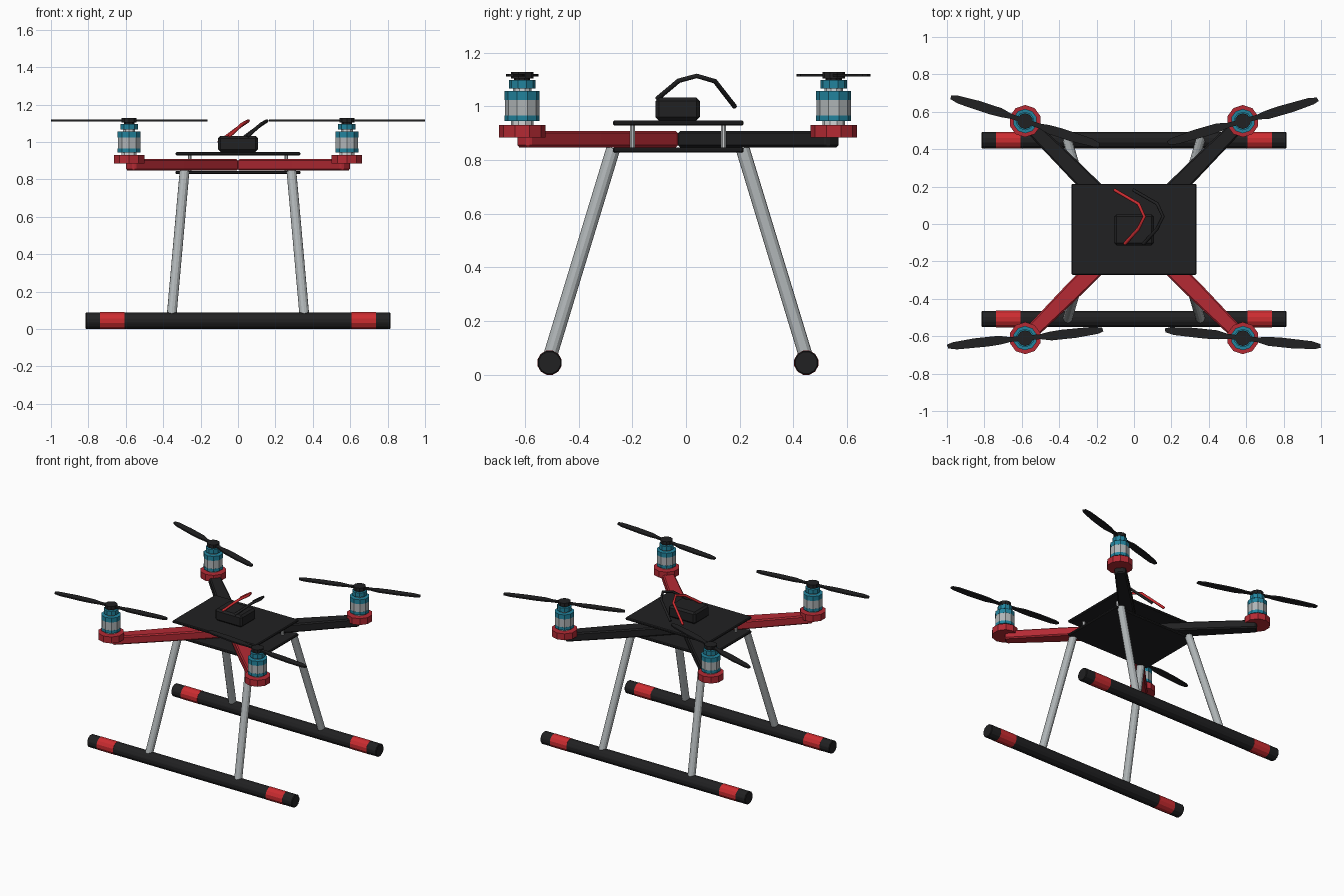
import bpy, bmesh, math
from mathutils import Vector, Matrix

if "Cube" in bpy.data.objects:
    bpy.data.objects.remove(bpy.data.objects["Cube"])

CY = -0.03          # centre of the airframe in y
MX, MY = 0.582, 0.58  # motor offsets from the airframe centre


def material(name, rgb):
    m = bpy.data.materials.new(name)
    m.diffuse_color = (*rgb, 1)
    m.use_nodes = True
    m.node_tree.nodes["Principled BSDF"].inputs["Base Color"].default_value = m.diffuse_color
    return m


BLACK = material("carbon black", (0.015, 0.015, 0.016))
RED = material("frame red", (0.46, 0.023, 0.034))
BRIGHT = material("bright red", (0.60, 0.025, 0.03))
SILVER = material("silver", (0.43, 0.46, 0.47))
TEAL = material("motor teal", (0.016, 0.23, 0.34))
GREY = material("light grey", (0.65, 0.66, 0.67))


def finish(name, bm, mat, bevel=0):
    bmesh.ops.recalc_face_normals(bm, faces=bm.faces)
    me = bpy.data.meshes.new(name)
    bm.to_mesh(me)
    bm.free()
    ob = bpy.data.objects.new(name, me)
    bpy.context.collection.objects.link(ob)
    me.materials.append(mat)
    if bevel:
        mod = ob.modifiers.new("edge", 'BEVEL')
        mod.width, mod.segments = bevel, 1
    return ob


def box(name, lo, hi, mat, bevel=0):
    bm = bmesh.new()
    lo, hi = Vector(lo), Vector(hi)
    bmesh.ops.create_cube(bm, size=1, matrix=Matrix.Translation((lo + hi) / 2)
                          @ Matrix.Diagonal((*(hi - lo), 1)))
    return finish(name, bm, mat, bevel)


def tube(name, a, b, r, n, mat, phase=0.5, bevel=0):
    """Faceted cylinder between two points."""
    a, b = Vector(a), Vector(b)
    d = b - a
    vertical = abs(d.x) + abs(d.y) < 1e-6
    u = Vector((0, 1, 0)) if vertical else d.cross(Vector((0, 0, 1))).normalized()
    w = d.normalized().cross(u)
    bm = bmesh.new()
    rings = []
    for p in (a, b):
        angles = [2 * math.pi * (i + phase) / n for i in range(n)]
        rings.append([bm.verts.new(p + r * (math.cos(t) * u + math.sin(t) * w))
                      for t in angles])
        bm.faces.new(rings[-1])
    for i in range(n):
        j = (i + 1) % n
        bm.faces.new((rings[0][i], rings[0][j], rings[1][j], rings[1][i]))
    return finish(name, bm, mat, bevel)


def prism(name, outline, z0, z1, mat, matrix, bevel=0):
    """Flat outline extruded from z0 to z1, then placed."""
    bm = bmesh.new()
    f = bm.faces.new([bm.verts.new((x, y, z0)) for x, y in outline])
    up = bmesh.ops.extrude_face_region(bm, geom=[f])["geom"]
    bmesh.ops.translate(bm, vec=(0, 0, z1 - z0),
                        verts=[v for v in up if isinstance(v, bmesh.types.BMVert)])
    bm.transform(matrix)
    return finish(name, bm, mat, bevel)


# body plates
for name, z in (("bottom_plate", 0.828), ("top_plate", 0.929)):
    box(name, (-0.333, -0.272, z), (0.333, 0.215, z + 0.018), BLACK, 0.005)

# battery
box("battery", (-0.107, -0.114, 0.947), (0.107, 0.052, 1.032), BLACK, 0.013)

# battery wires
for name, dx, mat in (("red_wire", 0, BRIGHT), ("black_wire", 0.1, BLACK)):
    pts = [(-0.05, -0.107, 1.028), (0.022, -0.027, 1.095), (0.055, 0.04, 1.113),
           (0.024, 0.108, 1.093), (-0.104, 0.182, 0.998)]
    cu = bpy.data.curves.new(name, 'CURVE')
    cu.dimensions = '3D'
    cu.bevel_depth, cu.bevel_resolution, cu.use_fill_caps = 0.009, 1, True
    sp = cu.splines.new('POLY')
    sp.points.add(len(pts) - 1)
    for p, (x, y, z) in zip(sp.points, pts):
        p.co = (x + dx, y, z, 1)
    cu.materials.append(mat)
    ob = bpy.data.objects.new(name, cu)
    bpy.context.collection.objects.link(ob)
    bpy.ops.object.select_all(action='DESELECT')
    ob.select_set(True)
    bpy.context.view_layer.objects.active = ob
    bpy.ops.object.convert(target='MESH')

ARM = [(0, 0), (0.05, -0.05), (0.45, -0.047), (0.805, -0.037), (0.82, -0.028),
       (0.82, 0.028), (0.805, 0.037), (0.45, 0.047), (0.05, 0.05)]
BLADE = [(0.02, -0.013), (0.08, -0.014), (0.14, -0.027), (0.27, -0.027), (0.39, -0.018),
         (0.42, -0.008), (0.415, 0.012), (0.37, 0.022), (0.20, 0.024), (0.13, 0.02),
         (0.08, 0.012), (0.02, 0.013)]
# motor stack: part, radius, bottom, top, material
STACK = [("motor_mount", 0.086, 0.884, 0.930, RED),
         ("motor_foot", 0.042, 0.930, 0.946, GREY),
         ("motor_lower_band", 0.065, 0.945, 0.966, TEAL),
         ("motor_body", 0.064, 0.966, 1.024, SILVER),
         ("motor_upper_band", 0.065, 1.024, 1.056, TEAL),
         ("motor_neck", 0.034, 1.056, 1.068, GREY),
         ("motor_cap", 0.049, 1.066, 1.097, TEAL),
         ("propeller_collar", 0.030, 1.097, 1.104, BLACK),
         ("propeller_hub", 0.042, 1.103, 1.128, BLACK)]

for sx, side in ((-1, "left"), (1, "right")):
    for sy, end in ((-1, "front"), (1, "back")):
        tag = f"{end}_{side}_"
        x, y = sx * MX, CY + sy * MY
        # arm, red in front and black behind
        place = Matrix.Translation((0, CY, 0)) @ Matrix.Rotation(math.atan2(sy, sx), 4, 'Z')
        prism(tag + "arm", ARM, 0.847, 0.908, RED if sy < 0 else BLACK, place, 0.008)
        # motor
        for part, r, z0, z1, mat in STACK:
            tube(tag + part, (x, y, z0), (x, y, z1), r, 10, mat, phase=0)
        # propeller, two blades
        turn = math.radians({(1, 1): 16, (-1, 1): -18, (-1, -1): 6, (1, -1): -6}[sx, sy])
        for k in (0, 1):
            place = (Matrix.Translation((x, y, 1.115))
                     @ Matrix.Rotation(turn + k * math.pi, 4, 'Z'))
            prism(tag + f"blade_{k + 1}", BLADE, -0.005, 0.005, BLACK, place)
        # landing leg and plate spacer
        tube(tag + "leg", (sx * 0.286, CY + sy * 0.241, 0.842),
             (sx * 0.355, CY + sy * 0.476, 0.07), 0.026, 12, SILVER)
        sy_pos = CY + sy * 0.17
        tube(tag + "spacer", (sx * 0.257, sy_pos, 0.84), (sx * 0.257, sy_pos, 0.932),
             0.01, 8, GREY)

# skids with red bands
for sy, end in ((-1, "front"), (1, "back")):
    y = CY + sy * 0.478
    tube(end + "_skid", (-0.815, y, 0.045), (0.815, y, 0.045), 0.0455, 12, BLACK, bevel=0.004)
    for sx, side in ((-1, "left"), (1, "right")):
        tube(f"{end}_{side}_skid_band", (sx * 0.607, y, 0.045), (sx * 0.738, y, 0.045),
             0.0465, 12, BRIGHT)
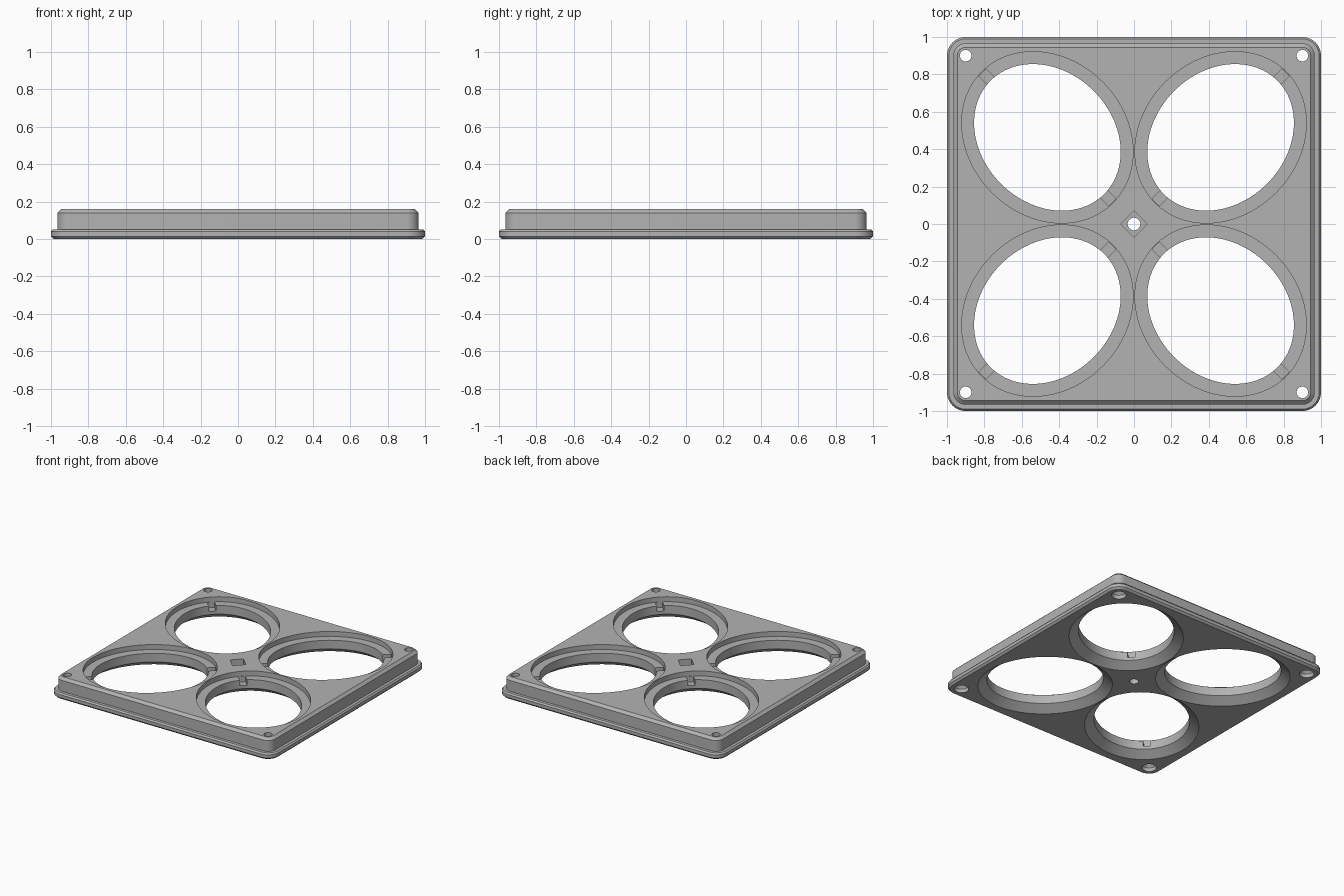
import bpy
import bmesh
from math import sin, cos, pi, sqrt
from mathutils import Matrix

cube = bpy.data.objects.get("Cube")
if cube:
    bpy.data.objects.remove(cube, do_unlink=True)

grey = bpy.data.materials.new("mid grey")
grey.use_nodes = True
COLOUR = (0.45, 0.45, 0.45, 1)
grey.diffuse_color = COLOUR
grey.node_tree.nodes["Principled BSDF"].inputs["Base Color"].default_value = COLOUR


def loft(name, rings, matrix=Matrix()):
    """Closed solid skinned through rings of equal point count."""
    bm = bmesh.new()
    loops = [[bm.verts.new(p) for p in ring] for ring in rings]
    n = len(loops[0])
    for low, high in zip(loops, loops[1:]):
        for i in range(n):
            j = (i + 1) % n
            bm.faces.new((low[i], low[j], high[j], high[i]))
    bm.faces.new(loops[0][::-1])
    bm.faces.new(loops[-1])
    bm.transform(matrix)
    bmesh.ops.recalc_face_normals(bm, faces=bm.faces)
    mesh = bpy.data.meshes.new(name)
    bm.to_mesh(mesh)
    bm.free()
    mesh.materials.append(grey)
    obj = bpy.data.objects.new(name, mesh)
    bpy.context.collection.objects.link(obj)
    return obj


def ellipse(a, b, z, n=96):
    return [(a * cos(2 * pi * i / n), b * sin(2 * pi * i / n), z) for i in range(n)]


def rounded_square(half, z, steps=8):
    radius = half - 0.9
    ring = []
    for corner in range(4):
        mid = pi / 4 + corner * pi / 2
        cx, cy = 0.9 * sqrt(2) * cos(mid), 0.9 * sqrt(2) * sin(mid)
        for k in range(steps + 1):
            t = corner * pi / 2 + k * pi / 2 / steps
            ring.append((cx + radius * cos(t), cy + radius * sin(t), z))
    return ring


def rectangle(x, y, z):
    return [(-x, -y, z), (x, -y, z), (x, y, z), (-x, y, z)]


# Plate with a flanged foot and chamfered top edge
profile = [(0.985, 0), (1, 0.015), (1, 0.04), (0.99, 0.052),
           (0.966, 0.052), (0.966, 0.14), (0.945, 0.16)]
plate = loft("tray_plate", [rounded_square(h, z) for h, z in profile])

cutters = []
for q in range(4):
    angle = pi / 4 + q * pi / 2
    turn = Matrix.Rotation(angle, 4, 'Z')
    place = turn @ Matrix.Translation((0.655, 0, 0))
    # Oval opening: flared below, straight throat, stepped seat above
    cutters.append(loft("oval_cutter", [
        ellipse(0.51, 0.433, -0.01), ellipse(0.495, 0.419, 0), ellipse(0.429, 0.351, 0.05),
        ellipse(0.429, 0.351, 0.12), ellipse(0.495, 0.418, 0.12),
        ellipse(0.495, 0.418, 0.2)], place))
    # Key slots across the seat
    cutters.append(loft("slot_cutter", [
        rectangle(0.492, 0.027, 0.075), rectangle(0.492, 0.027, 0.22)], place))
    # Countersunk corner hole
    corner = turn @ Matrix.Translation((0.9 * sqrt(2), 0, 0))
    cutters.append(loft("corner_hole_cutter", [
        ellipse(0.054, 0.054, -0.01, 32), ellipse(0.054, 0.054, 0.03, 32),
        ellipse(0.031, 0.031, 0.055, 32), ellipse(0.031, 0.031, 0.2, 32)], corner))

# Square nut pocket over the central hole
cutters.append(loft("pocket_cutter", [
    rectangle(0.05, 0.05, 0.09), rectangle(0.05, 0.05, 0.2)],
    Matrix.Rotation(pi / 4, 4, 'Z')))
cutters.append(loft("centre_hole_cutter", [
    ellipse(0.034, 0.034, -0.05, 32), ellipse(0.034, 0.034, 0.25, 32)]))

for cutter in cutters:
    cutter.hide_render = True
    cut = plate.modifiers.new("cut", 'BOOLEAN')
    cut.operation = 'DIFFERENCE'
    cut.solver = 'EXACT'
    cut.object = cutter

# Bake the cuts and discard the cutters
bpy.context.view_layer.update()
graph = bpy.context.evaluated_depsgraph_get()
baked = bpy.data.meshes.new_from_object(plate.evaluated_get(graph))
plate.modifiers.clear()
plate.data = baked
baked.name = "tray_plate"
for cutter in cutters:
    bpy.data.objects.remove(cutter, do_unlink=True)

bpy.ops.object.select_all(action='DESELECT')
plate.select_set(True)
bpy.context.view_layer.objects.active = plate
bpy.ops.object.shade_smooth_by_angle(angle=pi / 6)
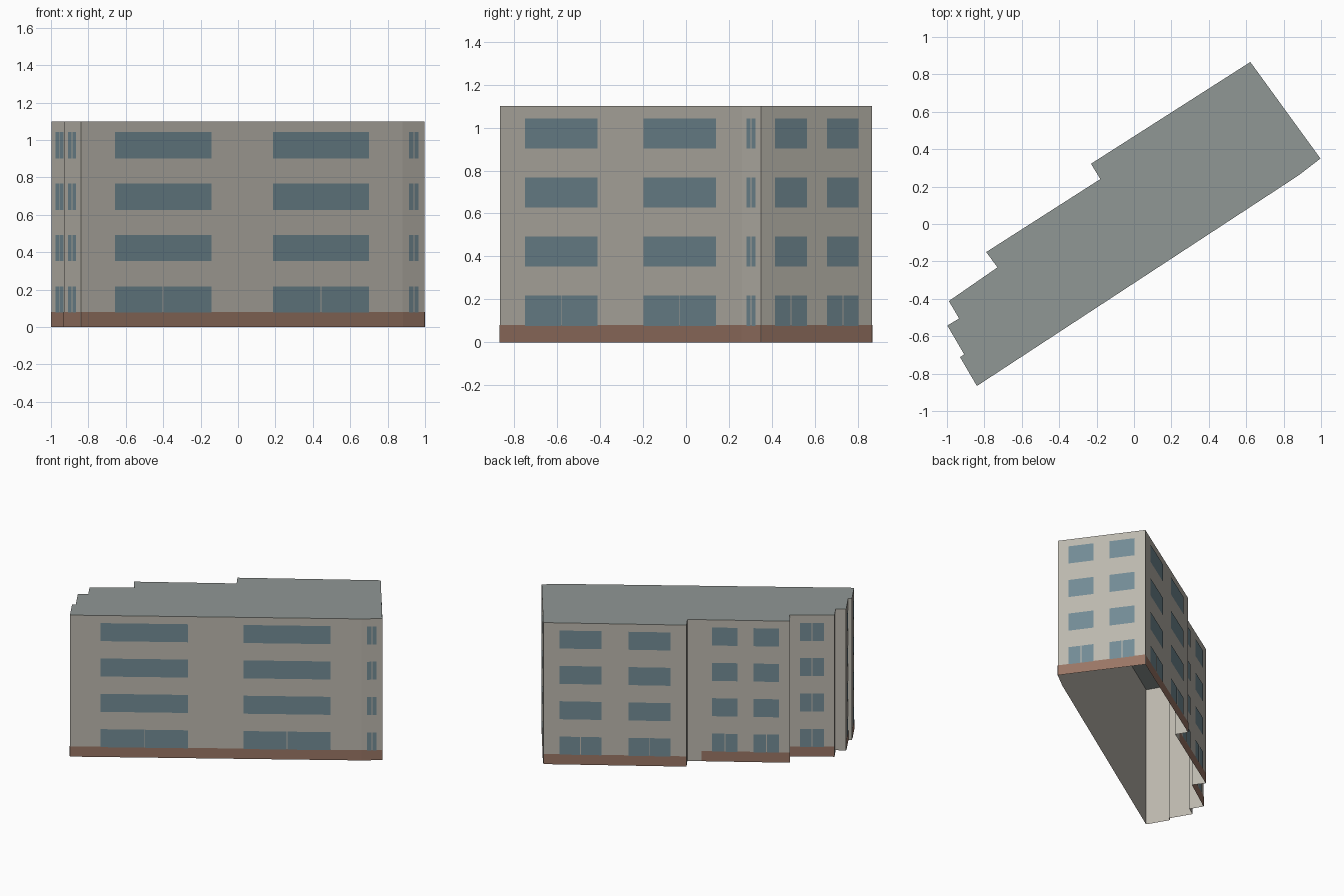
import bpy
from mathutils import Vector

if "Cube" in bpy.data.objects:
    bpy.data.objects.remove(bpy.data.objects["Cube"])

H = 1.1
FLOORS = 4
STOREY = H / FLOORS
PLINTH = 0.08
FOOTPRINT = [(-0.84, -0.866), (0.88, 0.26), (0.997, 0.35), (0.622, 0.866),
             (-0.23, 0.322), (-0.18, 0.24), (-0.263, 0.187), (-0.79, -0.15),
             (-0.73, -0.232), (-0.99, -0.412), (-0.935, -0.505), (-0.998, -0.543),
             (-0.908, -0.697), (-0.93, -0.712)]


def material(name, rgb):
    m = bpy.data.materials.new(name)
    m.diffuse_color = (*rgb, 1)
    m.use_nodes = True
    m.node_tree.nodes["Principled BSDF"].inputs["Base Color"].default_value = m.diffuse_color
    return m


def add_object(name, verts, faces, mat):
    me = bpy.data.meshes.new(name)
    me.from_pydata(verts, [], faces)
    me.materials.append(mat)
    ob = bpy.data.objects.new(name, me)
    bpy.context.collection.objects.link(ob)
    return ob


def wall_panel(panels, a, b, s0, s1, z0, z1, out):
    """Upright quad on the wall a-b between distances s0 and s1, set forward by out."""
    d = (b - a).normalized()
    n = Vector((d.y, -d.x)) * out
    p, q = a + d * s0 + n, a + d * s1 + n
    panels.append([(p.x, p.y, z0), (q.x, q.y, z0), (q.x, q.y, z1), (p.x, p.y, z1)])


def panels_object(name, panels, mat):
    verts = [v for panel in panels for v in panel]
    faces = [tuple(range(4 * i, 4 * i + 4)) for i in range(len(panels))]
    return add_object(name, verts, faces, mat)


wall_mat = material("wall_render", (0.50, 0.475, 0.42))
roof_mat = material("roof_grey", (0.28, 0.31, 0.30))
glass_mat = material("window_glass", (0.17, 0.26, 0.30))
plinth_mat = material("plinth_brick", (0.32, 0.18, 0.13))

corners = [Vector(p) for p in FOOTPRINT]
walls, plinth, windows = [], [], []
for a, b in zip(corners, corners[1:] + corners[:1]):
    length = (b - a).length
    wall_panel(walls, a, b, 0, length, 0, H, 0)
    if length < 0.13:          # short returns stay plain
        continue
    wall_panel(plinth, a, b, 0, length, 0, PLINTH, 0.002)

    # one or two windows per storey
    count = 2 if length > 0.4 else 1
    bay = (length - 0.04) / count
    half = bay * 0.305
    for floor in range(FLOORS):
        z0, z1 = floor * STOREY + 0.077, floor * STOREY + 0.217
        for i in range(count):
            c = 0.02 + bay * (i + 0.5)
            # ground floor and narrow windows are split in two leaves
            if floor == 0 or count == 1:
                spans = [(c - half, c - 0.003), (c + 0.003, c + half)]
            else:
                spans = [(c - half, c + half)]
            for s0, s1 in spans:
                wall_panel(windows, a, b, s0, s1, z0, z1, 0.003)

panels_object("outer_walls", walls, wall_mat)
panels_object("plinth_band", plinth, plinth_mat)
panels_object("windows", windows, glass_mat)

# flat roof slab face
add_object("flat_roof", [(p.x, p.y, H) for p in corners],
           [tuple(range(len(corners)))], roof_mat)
##############################
**WHAT NEEDS TO BE DONE:** Skip the pictures and restate exactly the lines from the beginning of the listing to the line with "(0.015, 0.015, 0.016))", that line included.

**SOLUTION TO THIS TASK:**
import bpy, bmesh, math
from mathutils import Vector, Matrix

if "Cube" in bpy.data.objects:
    bpy.data.objects.remove(bpy.data.objects["Cube"])

CY = -0.03          # centre of the airframe in y
MX, MY = 0.582, 0.58  # motor offsets from the airframe centre


def material(name, rgb):
    m = bpy.data.materials.new(name)
    m.diffuse_color = (*rgb, 1)
    m.use_nodes = True
    m.node_tree.nodes["Principled BSDF"].inputs["Base Color"].default_value = m.diffuse_color
    return m


BLACK = material("carbon black", (0.015, 0.015, 0.016))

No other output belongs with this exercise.